Action item: Could you return, exactly as written, only the lines from the one holding "-0.52), posts, (BASE, HEAD), w)" through the final line of the records below?

[Task data]

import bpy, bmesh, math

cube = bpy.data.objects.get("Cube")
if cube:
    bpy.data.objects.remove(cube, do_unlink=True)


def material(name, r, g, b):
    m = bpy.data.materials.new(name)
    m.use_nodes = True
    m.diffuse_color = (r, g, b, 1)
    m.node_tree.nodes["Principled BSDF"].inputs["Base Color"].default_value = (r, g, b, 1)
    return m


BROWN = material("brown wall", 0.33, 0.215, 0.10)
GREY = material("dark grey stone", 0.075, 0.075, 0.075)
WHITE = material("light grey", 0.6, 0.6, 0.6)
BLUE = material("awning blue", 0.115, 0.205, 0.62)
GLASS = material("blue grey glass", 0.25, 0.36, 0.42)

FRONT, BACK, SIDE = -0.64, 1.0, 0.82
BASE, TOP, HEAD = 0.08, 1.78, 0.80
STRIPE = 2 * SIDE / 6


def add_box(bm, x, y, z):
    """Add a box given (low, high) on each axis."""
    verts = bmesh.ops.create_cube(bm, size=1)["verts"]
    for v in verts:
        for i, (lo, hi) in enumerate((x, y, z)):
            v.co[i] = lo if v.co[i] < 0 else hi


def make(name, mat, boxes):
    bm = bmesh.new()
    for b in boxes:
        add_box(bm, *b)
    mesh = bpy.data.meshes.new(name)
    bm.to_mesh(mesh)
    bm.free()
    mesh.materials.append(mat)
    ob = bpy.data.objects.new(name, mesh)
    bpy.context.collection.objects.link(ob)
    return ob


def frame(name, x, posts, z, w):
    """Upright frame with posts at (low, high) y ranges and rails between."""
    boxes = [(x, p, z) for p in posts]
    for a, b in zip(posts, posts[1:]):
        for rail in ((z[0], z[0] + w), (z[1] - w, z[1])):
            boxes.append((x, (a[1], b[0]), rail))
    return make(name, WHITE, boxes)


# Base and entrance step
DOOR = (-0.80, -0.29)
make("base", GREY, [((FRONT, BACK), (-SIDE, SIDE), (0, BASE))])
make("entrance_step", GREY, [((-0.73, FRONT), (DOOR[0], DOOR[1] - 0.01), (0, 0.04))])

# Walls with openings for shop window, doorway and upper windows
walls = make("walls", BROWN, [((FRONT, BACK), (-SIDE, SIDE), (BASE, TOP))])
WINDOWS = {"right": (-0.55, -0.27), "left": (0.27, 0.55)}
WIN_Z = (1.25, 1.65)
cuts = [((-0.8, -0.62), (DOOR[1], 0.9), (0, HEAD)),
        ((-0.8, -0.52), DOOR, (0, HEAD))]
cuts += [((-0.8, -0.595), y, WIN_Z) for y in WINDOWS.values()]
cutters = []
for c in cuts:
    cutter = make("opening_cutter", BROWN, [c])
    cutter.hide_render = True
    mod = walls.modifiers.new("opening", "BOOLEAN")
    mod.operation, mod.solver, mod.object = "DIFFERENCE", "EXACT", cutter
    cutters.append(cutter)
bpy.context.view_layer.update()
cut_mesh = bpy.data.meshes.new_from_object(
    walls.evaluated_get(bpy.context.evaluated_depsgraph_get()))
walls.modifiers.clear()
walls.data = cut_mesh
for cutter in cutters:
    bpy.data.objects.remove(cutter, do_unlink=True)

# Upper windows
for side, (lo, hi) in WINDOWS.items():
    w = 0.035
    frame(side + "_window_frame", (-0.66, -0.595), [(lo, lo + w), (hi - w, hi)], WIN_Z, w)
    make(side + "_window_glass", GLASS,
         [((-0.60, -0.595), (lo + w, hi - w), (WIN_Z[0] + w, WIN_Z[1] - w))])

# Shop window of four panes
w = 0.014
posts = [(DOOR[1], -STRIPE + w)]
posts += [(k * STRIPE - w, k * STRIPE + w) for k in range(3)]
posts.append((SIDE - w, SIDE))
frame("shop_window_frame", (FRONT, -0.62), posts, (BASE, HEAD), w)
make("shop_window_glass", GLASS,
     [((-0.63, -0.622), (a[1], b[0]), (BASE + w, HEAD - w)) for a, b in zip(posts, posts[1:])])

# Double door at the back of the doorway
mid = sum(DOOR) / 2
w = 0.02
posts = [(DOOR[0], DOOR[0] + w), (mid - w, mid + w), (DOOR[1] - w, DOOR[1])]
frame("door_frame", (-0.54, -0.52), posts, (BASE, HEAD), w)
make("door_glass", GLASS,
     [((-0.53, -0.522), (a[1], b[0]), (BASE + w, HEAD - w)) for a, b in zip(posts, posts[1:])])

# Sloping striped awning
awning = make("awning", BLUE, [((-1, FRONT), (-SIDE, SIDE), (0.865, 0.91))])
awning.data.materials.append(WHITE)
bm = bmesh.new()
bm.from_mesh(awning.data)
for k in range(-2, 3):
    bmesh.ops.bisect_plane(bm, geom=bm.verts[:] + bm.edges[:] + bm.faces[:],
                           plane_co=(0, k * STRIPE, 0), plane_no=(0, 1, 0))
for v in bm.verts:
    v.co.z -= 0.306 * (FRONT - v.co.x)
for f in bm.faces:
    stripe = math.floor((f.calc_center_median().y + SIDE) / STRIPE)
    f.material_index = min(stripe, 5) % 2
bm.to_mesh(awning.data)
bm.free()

[/Task data]

Solution to this exercise:
frame("door_frame", (-0.54, -0.52), posts, (BASE, HEAD), w)
make("door_glass", GLASS,
     [((-0.53, -0.522), (a[1], b[0]), (BASE + w, HEAD - w)) for a, b in zip(posts, posts[1:])])

# Sloping striped awning
awning = make("awning", BLUE, [((-1, FRONT), (-SIDE, SIDE), (0.865, 0.91))])
awning.data.materials.append(WHITE)
bm = bmesh.new()
bm.from_mesh(awning.data)
for k in range(-2, 3):
    bmesh.ops.bisect_plane(bm, geom=bm.verts[:] + bm.edges[:] + bm.faces[:],
                           plane_co=(0, k * STRIPE, 0), plane_no=(0, 1, 0))
for v in bm.verts:
    v.co.z -= 0.306 * (FRONT - v.co.x)
for f in bm.faces:
    stripe = math.floor((f.calc_center_median().y + SIDE) / STRIPE)
    f.material_index = min(stripe, 5) % 2
bm.to_mesh(awning.data)
bm.free()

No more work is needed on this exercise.